**What to produce**: Using the string "name" as the key, pull each matching line out of the records below.

**Source records**:
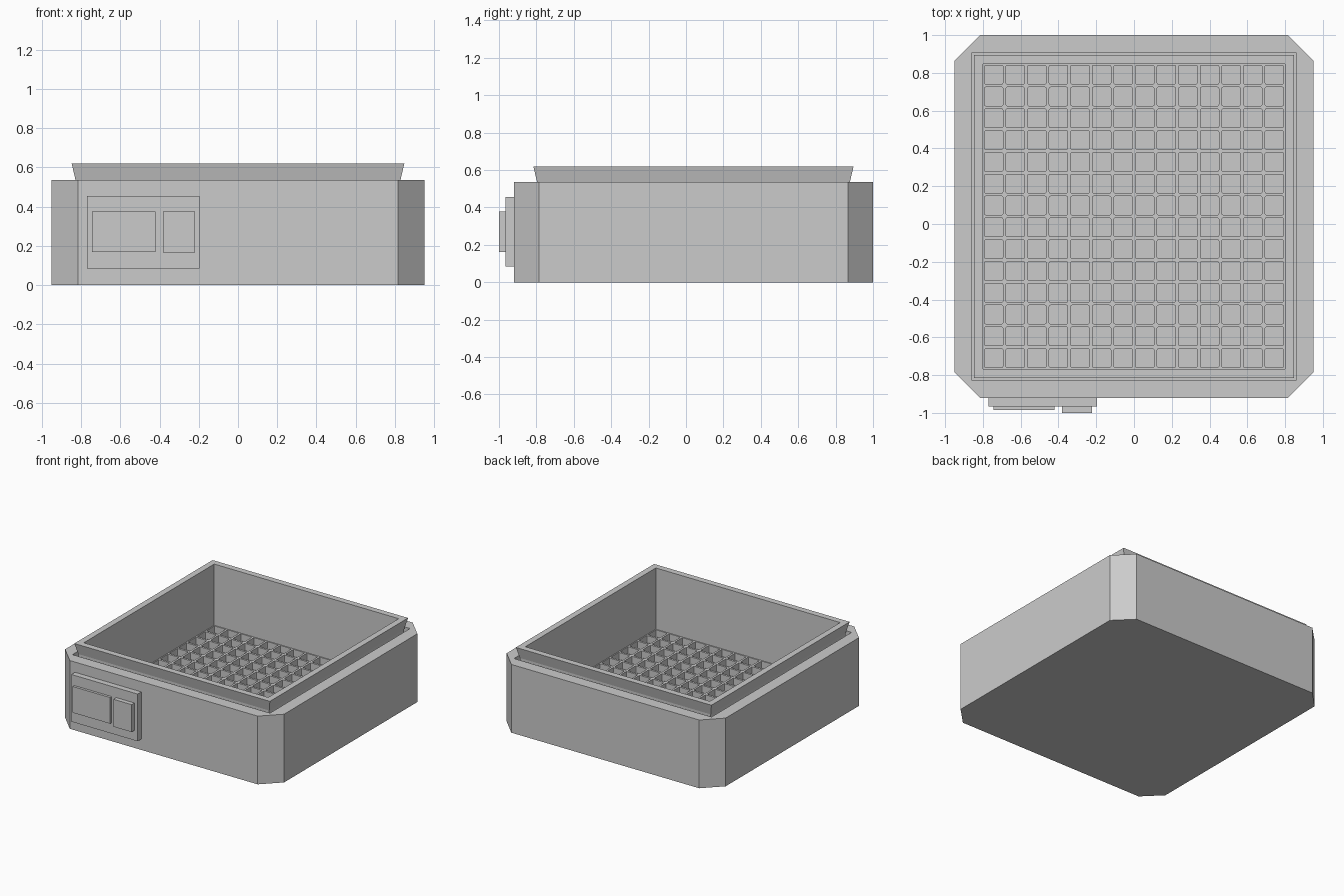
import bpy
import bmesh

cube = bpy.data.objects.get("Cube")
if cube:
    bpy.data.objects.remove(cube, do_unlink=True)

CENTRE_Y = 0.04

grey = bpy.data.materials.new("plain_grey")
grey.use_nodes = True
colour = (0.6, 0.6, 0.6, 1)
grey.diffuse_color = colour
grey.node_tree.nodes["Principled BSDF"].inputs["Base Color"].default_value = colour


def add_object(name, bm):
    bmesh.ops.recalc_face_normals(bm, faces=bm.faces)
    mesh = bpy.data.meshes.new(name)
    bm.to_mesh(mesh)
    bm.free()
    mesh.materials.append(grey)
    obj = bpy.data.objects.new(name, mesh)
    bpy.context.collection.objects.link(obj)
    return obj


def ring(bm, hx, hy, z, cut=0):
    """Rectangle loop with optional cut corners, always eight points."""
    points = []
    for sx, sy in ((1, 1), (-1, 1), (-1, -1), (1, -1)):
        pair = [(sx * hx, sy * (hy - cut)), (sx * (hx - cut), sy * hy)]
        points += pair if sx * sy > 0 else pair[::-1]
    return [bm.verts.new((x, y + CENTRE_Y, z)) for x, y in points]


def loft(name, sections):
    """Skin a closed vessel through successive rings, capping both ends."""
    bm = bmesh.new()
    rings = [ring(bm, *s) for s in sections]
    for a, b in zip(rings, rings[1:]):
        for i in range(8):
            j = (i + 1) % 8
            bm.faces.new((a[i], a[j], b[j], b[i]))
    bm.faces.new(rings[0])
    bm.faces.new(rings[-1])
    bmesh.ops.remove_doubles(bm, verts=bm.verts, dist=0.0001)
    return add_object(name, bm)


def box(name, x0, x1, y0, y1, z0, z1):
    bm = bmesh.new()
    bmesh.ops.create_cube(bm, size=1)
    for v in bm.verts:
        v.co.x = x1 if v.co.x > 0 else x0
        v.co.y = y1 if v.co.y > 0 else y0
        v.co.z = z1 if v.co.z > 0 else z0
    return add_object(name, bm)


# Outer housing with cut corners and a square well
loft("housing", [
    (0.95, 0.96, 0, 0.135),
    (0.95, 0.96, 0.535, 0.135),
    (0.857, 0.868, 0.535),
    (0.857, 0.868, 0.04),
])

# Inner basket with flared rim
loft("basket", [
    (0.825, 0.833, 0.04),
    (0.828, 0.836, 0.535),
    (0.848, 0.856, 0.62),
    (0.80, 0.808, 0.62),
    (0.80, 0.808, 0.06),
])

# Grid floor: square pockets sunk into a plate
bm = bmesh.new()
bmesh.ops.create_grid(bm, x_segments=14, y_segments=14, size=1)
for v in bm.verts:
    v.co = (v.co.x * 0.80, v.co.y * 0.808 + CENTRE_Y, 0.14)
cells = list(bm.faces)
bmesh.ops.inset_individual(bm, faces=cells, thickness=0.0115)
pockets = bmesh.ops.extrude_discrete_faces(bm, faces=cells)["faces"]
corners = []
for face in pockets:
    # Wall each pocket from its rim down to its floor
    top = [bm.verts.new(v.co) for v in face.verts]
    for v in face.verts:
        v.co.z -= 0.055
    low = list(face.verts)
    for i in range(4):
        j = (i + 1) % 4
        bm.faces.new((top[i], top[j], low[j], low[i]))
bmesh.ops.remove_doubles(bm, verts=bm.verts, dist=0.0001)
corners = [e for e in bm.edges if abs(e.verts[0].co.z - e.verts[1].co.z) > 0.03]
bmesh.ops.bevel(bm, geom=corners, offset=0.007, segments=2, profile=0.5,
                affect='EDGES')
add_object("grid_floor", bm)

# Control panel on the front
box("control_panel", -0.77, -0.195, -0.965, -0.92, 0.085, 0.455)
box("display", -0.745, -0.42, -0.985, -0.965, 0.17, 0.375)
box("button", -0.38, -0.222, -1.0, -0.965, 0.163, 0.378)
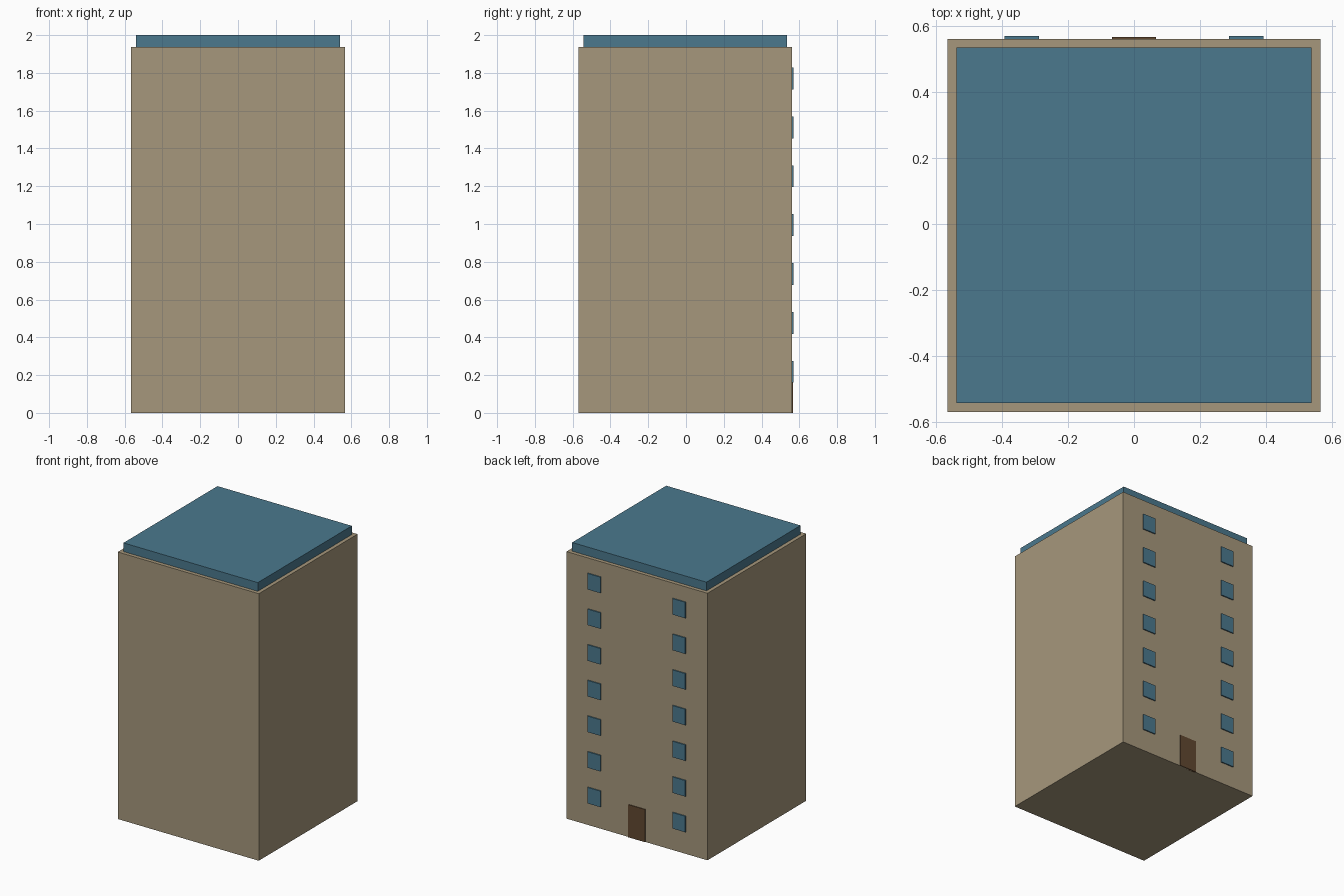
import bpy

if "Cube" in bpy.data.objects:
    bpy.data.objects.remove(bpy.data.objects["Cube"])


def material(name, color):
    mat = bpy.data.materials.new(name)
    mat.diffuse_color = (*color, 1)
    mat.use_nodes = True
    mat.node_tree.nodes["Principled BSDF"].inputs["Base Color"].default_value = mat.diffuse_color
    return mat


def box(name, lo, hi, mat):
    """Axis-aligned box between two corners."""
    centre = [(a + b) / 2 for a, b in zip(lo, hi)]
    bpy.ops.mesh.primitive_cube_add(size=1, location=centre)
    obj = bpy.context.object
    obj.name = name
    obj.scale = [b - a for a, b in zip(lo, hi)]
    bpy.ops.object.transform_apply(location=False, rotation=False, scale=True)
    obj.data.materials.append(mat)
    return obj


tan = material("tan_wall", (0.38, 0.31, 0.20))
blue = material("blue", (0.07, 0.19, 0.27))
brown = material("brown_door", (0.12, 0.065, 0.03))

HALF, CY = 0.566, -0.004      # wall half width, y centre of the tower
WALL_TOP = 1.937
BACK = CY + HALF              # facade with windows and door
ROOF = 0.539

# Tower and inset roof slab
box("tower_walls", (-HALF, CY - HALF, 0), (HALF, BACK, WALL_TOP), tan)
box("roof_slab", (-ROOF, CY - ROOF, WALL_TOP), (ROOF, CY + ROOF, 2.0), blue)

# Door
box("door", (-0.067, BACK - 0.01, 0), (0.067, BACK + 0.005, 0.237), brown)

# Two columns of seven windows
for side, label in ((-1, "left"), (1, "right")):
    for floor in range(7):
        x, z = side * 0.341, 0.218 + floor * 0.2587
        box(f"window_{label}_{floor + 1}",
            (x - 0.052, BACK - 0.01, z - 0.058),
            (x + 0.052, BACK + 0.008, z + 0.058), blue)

**Worked solution**:
def add_object(name, bm):
    mesh = bpy.data.meshes.new(name)
    obj = bpy.data.objects.new(name, mesh)
def loft(name, sections):
    return add_object(name, bm)
def box(name, x0, x1, y0, y1, z0, z1):
    return add_object(name, bm)
def material(name, color):
    mat = bpy.data.materials.new(name)
def box(name, lo, hi, mat):
    obj.name = name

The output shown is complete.